The Society usually hosts its AGM at the Liberty Stadium where high numbers of members can attend. For the second year running, due to restrictions on public gatherings, it held the event via a conference call, inviting members to vote by ballot paper, submit questions in advance, and for the first year allowing members to attend the meeting via video and telephone link.
During the event, held at noon on Thursday, April 22, the Society also donated £1 per vote to its official charity: Wales Air Ambulance. In the end, with 2,180 votes cast, it rounded the figure up to £2,500. This is the most generous charitable gesture of its nature (based on encouraging members to vote) of any building society in the UK.
This donation adds to the £10,718 the Society raised for this valuable medical rescue service during 2020, helping it achieve its long-held ambition of becoming a 24/7 service across Wales, and allowing it to keep helicopters in the air during an unprecedented year.
At the event, the board of the Society presented and explained its best-ever set of results to members. During the year it benefitted from supporting local communities by keeping its growing network of local branches across South Wales open through the pandemic, whilst ago reaping the rewards of a five-year investment programme started in 2015.
Its total assets, mortgage balances, savings, capital and profits all reached record highs last year despite the challenges of the COVID-19 pandemic. This planned increase was the result of a comprehensive investment plan kickstarted in 2015, which has seen it open three new branches, upgrade back-office systems, implement new technologies, and hire new talent across the business.
Employees in the financial services sector were classed as key workers throughout the COVID-19 pandemic as the government wanted to ensure individuals had access to their finances. By keeping all of its branch offices open for face-to-face and telephone/e-mail contact, Swansea Building Society was able to welcome many new savers and mortgage customers despite the challenges of the last 12 months.
The full recording of the session, as well as the Society’s full set of results, will be available from May 1, on its website: swansea-bs.co.uk.
Alun Williams, Chief Executive of Swansea Building Society, said:
“These are unprecedented times and we have been forced to adapt. Despite again not being able to hold the AGM in a physical form, members remained engaged in the process, casting votes and submitting questions in advance.
“We are also proud to present a record set of results to members, which we feel reflect the success of the five-year investment programme we started in 2015 and our ethos of keeping branches open and our services accessible to members throughout this challenging time.”

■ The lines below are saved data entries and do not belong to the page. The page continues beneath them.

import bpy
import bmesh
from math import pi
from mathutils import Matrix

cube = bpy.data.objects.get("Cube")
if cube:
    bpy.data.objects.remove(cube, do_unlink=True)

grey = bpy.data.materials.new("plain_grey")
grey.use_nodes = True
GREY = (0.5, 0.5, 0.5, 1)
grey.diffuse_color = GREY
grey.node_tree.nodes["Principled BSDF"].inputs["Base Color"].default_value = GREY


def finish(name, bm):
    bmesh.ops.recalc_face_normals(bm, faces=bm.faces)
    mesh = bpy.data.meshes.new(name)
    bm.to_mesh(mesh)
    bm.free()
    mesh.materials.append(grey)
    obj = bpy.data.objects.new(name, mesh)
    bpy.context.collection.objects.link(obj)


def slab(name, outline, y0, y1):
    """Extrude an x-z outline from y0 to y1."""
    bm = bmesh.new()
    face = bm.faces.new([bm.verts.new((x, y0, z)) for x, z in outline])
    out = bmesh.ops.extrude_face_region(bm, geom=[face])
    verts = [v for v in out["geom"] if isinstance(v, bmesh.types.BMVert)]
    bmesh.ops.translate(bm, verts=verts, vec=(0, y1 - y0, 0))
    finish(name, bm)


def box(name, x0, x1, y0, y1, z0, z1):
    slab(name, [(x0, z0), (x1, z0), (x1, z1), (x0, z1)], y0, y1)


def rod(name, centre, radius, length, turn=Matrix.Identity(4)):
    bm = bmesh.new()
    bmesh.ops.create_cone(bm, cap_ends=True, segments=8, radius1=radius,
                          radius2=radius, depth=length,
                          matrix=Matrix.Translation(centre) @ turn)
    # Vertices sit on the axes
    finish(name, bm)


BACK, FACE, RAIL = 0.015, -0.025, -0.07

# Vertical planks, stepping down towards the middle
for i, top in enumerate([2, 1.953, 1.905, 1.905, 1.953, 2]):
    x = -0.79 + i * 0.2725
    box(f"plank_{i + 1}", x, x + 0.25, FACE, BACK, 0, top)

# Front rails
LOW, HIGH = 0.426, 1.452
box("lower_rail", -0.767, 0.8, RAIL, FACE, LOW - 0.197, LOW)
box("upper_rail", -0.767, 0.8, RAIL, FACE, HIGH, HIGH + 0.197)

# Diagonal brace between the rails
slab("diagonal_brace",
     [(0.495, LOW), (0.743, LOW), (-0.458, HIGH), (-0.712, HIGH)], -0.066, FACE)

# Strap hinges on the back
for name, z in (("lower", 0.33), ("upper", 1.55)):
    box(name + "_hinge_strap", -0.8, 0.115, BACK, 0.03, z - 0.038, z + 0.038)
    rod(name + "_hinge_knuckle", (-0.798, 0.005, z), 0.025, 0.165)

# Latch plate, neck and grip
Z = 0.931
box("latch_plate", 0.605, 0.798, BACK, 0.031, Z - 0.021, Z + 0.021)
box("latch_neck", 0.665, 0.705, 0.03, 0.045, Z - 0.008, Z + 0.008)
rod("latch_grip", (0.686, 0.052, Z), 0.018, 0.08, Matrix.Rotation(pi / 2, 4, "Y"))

For the 12 months to December 31, 2020, the Society’s total assets increased by £44.1 million to £414.4m, a growth rate of 12%; its mortgage balances increased by £29.6 million to £302.9 million, an increase of 11%; and its savings balances increased by £41.1 million to £386.8 million, a 12% rise. All of the growth in net mortgage lending was funded by increases in retail savings balances from personal customers deposits.
The Society posted a pre-tax profit of £3.3 million compared with the £2.3 million it made a year earlier in 2019. Although its levels of mortgage lending were slightly down due to the disruption of the pandemic (£67.1 million versus £74.3 million a year earlier) it also reduced its expenses to £4.8 million compared with £5.0 million in 2019. The Society has now delivered annual pre‐tax profits greater than £2m in each of the last seven years.
Swansea Building Society remains one of the few financial institutions in the UK that receives no wholesale funding or support from the Bank of England in the form of cheap funding. Its balance sheet is funded entirely by customer savings balances and its own capital reserves built up from retained profits over many years.